The Tideflats Steering Committee, working on the Tideflats Subarea Plan, has been working with an environmental consulting group to come up with three possible maps for the Port of Tacoma for further study:
- Alternative 1 – presents no changes for consideration
- Alternative 2 – provides some zoning changes and environmental remediation
- Alternative 3 – provides more zoning changes and environmental remediation
On March 24, the Steering Committee met to go over amendments proposed to the above alternatives by the Puyallup Tribe, the City of Tacoma, and the Port of Tacoma. The Steering Committee also includes Pierce County and the City of Fife.
The Puyallup Tribe amendment basically called for study, protection and restoration of the Hylebos and Wapato Creeks.

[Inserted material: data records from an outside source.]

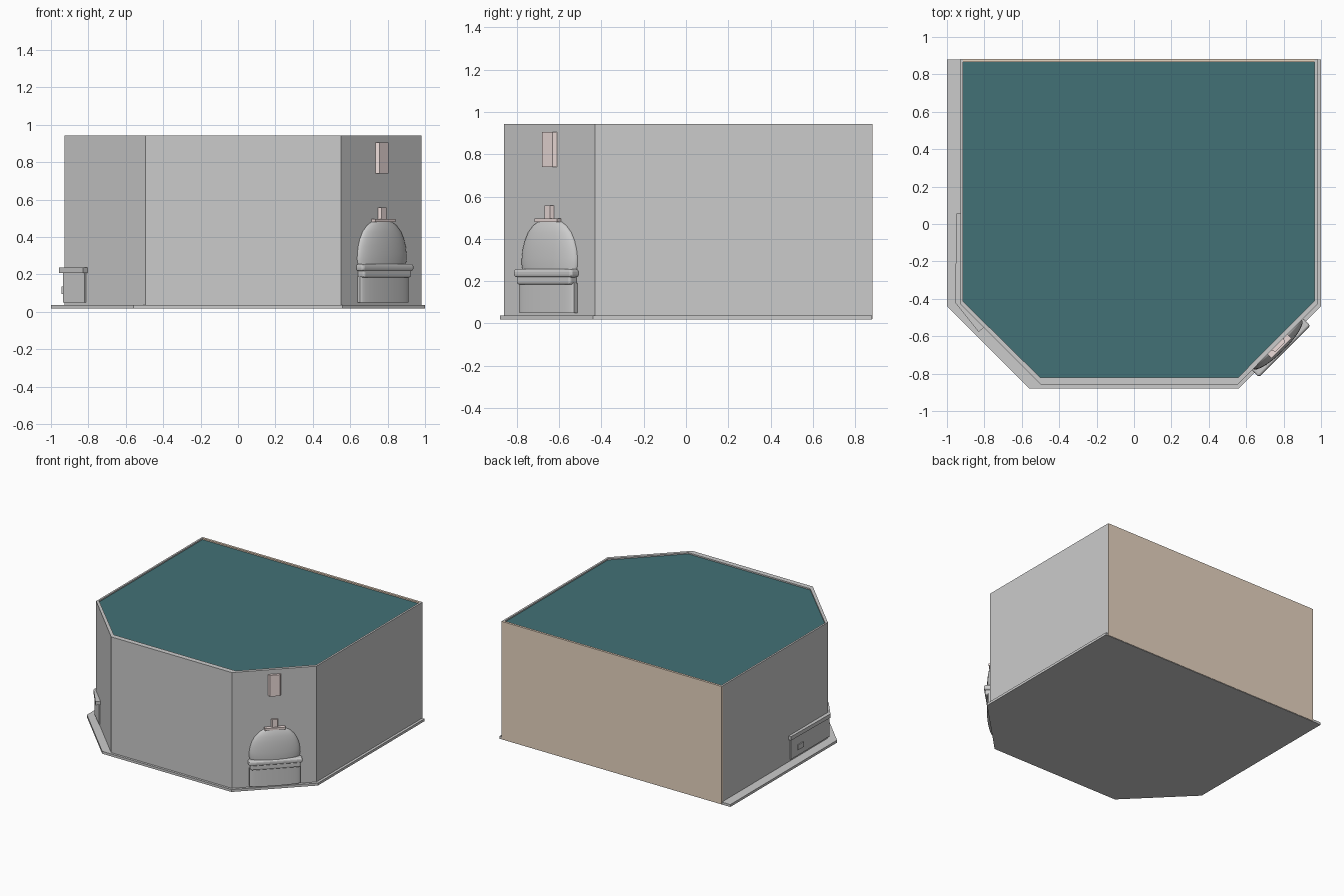
import bpy, bmesh, math
from mathutils import Matrix, Vector

if "Cube" in bpy.data.objects:
    bpy.data.objects.remove(bpy.data.objects["Cube"])


def material(name, rgb):
    m = bpy.data.materials.new(name)
    m.diffuse_color = (*rgb, 1)
    m.use_nodes = True
    m.node_tree.nodes["Principled BSDF"].inputs["Base Color"].default_value = m.diffuse_color
    return m


TEAL = material("teal", (0.055, 0.165, 0.18))
TAN = material("tan", (0.8, 0.66, 0.53))
PINK = material("pale_pink", (0.85, 0.72, 0.7))

# Local frame of the oven on the right chamfer: x along wall, -y outwards
OVEN = Matrix.Translation((0.767, -0.643, 0)) @ Matrix.Rotation(math.pi / 4, 4, 'Z')


def finish(name, bm, mat=None, frame=None, bevel=0):
    bmesh.ops.recalc_face_normals(bm, faces=bm.faces)
    me = bpy.data.meshes.new(name)
    bm.to_mesh(me)
    bm.free()
    ob = bpy.data.objects.new(name, me)
    bpy.context.collection.objects.link(ob)
    if mat:
        me.materials.append(mat)
    if frame:
        ob.matrix_world = frame
    if bevel:
        mod = ob.modifiers.new("bevel", 'BEVEL')
        mod.width, mod.segments = bevel, 3
    return ob


def prism(name, pts, z0, z1, mat=None, frame=None, bevel=0):
    bm = bmesh.new()
    f = bm.faces.new([bm.verts.new((x, y, z0)) for x, y in pts])
    r = bmesh.ops.extrude_face_region(bm, geom=[f])
    top = [v for v in r["geom"] if isinstance(v, bmesh.types.BMVert)]
    bmesh.ops.translate(bm, vec=(0, 0, z1 - z0), verts=top)
    return finish(name, bm, mat, frame, bevel)


def block(name, x0, x1, y0, y1, z0, z1, **kw):
    return prism(name, [(x0, y0), (x1, y0), (x1, y1), (x0, y1)], z0, z1, **kw)


# Base plate
plate = [(-1, .88), (-1, -.44), (-.56, -.88), (.56, -.88), (1, -.44), (1, .88)]
prism("base_plate", plate, 0.017, 0.036)

# Walls: open outline around the sides and front
outer = [(-.927, .88), (-.927, -.43), (-.495, -.862), (.55, -.862), (.98, -.43), (.98, .88)]
inner = [(-.913, .88), (-.913, -.415), (-.5, -.822), (.555, -.822), (.965, -.41), (.965, .88)]
prism("walls", outer + inner[::-1], 0.036, 0.942)

# Back wall and roof
block("back_wall", -.927, .98, .865, .883, 0.02, 0.942, mat=TAN)
roof = [(x, min(y, .866)) for x, y in inner]
prism("roof", roof, 0.915, 0.932, mat=TEAL)

# Counter wrapping the front left corner
prism("counter_top", [(-.92, .055), (-.948, .055), (-.957, -.42), (-.83, -.578),
                      (-.8, -.55), (-.92, -.43)], 0.208, 0.238)
prism("counter_panel", [(-.92, .04), (-.936, .04), (-.936, -.435), (-.82, -.548),
                        (-.81, -.54), (-.92, -.43)], 0.05, 0.21)
block("counter_fitting", -.943, -.93, -.11, -.04, 0.095, 0.135)

# Oven base with a shallow curved front
arc = [(0.183 * math.cos(a), -0.022 - 0.02 * math.sin(a))
       for a in (math.pi * i / 16 for i in range(17))]
base = prism("oven_base", [(.183, .005)] + arc + [(-.183, .005)], 0.05, 0.19, frame=OVEN)

# Oven ledges
block("oven_lower_ledge", -.18, .18, -.049, .004, 0.183, 0.23, frame=OVEN, bevel=0.012)
block("oven_upper_ledge", -.195, .195, -.055, .004, 0.218, 0.257, frame=OVEN, bevel=0.014)

# Oven dome: flattened half lathe
profile = [(.178, .25), (.185, .28), (.184, .31), (.178, .35), (.165, .39),
           (.143, .43), (.11, .463), (.07, .485), (.0, .493)]
bm = bmesh.new()
vs = [bm.verts.new((r, 0, z)) for r, z in profile]
es = [bm.edges.new(p) for p in zip(vs, vs[1:])]
bmesh.ops.spin(bm, geom=vs + es, cent=(0, 0, 0), axis=(0, 0, 1),
               angle=-math.pi, steps=24)
bmesh.ops.remove_doubles(bm, verts=bm.verts, dist=1e-5)
bmesh.ops.scale(bm, vec=(1, 0.25, 1), verts=bm.verts)
dome = finish("oven_dome", bm, frame=OVEN)

# Chimney collar, stub and upper vent
def vent(name, w, d, z0, z1):
    prism(name, [(-w, .003), (-w * .7, -d), (w * .7, -d), (w, .003)], z0, z1, PINK, OVEN)


block("chimney_collar", -.075, .075, -.03, .003, 0.48, 0.497, mat=PINK, frame=OVEN)
vent("chimney_stub", .027, .018, 0.497, 0.557)
vent("upper_vent", .05, .02, 0.74, 0.906)

for ob in (dome, base):
    bpy.ops.object.select_all(action='DESELECT')
    ob.select_set(True)
    bpy.context.view_layer.objects.active = ob
    bpy.ops.object.shade_smooth_by_angle(angle=math.radians(40))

They would like for Alternative 3 to include different land uses to protect those two estuaries, just as is being done around the Puyallup River. As Puyallup Tribal Council Member Annette Bryan said “”salmon are our life and very important to us.”
The City of Tacoma proposed two amendments: to take into account, in Alternative 2, the new Sound Transit station that will be built in Tacoma by appropriate zoning adjustments, and to add decarbonization to the guiding principles of the entire study.
The Port of Tacoma initially proposed to keep Alternative 1 (which is as things are now) and to use their own proposal for Alternative 2, which was basically not changing the map at all. They did not want to consider Alternative 3 at all.
Pierce County Council Member Ryan Mello emphasized that it is important to consider a wide range of alternatives as any final plan will undoubtedly be a combination of all those considered. Eliminating options would unnecessarily restrict future options. Mayor Woodards reinforced this idea with comments of her own.
In the end, Council Member Kristina Walker moved to approve the Puyallup Tribe amendment, the City of Tacoma amendments, and to make the Port’s amendment an additional option (Alternative 4). After some discussion, all agreed to make this so.
Mayor Woodards closed off by saying “There is still a commitment to making sure the Port thrives…This is the beginning of the meat of the [Tideflats Subarea Plan] process.”
Now the four options will move to the Planning Commission for further study and consideration.
We are still seeking ways to provide community input into this process and there should be a scoping process in the coming months where we can influence what factors should be studied in an impact statement.
All the fuss the past four years over the interim and non-interim regulations has been about freezing the map as-is until the Tideflats Subarea Plan can be finished. Unfortunately the non-interim regulations still allow for current fossil fuel companies, like US Oil and SeaPort Sound Terminal, to expand by 15% (supposedly only for the production of “renewable” fuels). They also allow PSE to double the processing capacity of their LNG facility.